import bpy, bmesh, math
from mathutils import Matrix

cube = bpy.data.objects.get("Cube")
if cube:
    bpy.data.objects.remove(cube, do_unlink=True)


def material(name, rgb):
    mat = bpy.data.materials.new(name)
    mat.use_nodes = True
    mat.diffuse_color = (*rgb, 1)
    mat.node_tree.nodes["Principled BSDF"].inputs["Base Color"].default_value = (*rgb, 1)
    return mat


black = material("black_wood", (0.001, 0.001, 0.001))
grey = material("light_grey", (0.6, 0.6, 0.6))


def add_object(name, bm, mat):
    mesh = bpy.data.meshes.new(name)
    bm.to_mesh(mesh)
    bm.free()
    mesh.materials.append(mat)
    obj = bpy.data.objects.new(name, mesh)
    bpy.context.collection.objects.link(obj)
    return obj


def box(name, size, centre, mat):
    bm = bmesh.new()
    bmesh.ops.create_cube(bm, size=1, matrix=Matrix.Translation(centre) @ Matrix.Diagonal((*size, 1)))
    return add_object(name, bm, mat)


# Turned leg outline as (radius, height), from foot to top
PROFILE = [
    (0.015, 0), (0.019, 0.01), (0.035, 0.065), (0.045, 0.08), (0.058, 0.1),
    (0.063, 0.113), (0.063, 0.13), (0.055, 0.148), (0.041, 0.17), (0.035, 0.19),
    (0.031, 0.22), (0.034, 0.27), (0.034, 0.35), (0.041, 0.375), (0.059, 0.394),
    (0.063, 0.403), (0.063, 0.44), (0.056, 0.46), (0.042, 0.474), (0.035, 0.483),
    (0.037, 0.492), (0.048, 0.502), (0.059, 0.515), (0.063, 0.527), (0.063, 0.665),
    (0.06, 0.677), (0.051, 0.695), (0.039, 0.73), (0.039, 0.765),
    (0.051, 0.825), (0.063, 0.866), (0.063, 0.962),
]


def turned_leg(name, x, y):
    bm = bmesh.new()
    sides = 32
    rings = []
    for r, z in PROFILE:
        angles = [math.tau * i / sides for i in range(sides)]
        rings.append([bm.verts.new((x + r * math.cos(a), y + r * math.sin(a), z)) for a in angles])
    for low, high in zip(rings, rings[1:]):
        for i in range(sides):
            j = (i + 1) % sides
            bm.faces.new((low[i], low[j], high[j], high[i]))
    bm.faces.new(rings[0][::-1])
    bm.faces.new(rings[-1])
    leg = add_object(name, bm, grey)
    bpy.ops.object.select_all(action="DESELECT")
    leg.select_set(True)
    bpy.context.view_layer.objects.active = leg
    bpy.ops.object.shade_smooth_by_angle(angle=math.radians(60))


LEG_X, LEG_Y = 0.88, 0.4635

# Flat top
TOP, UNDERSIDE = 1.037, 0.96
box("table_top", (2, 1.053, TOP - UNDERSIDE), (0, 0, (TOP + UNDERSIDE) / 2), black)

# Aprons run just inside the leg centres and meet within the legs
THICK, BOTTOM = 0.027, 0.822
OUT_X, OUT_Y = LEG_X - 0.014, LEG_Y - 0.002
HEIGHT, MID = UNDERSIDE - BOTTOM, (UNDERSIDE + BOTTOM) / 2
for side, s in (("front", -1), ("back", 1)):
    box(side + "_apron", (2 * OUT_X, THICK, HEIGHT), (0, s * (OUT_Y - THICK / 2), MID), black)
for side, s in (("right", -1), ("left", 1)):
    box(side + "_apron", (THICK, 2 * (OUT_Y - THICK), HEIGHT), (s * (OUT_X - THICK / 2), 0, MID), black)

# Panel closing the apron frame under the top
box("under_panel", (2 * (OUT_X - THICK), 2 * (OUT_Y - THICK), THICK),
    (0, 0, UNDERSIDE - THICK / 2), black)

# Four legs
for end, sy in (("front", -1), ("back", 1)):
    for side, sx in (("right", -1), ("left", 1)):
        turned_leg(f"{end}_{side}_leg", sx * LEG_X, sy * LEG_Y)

§ ABOUT THIS EXERCISE
Each entry is to be given again, exactly as it stands.

§ EXERCISE SOLUTION
import bpy, bmesh, math
from mathutils import Matrix

cube = bpy.data.objects.get("Cube")
if cube:
    bpy.data.objects.remove(cube, do_unlink=True)


def material(name, rgb):
    mat = bpy.data.materials.new(name)
    mat.use_nodes = True
    mat.diffuse_color = (*rgb, 1)
    mat.node_tree.nodes["Principled BSDF"].inputs["Base Color"].default_value = (*rgb, 1)
    return mat


black = material("black_wood", (0.001, 0.001, 0.001))
grey = material("light_grey", (0.6, 0.6, 0.6))


def add_object(name, bm, mat):
    mesh = bpy.data.meshes.new(name)
    bm.to_mesh(mesh)
    bm.free()
    mesh.materials.append(mat)
    obj = bpy.data.objects.new(name, mesh)
    bpy.context.collection.objects.link(obj)
    return obj


def box(name, size, centre, mat):
    bm = bmesh.new()
    bmesh.ops.create_cube(bm, size=1, matrix=Matrix.Translation(centre) @ Matrix.Diagonal((*size, 1)))
    return add_object(name, bm, mat)


# Turned leg outline as (radius, height), from foot to top
PROFILE = [
    (0.015, 0), (0.019, 0.01), (0.035, 0.065), (0.045, 0.08), (0.058, 0.1),
    (0.063, 0.113), (0.063, 0.13), (0.055, 0.148), (0.041, 0.17), (0.035, 0.19),
    (0.031, 0.22), (0.034, 0.27), (0.034, 0.35), (0.041, 0.375), (0.059, 0.394),
    (0.063, 0.403), (0.063, 0.44), (0.056, 0.46), (0.042, 0.474), (0.035, 0.483),
    (0.037, 0.492), (0.048, 0.502), (0.059, 0.515), (0.063, 0.527), (0.063, 0.665),
    (0.06, 0.677), (0.051, 0.695), (0.039, 0.73), (0.039, 0.765),
    (0.051, 0.825), (0.063, 0.866), (0.063, 0.962),
]


def turned_leg(name, x, y):
    bm = bmesh.new()
    sides = 32
    rings = []
    for r, z in PROFILE:
        angles = [math.tau * i / sides for i in range(sides)]
        rings.append([bm.verts.new((x + r * math.cos(a), y + r * math.sin(a), z)) for a in angles])
    for low, high in zip(rings, rings[1:]):
        for i in range(sides):
            j = (i + 1) % sides
            bm.faces.new((low[i], low[j], high[j], high[i]))
    bm.faces.new(rings[0][::-1])
    bm.faces.new(rings[-1])
    leg = add_object(name, bm, grey)
    bpy.ops.object.select_all(action="DESELECT")
    leg.select_set(True)
    bpy.context.view_layer.objects.active = leg
    bpy.ops.object.shade_smooth_by_angle(angle=math.radians(60))


LEG_X, LEG_Y = 0.88, 0.4635

# Flat top
TOP, UNDERSIDE = 1.037, 0.96
box("table_top", (2, 1.053, TOP - UNDERSIDE), (0, 0, (TOP + UNDERSIDE) / 2), black)

# Aprons run just inside the leg centres and meet within the legs
THICK, BOTTOM = 0.027, 0.822
OUT_X, OUT_Y = LEG_X - 0.014, LEG_Y - 0.002
HEIGHT, MID = UNDERSIDE - BOTTOM, (UNDERSIDE + BOTTOM) / 2
for side, s in (("front", -1), ("back", 1)):
    box(side + "_apron", (2 * OUT_X, THICK, HEIGHT), (0, s * (OUT_Y - THICK / 2), MID), black)
for side, s in (("right", -1), ("left", 1)):
    box(side + "_apron", (THICK, 2 * (OUT_Y - THICK), HEIGHT), (s * (OUT_X - THICK / 2), 0, MID), black)

# Panel closing the apron frame under the top
box("under_panel", (2 * (OUT_X - THICK), 2 * (OUT_Y - THICK), THICK),
    (0, 0, UNDERSIDE - THICK / 2), black)

# Four legs
for end, sy in (("front", -1), ("back", 1)):
    for side, sx in (("right", -1), ("left", 1)):
        turned_leg(f"{end}_{side}_leg", sx * LEG_X, sy * LEG_Y)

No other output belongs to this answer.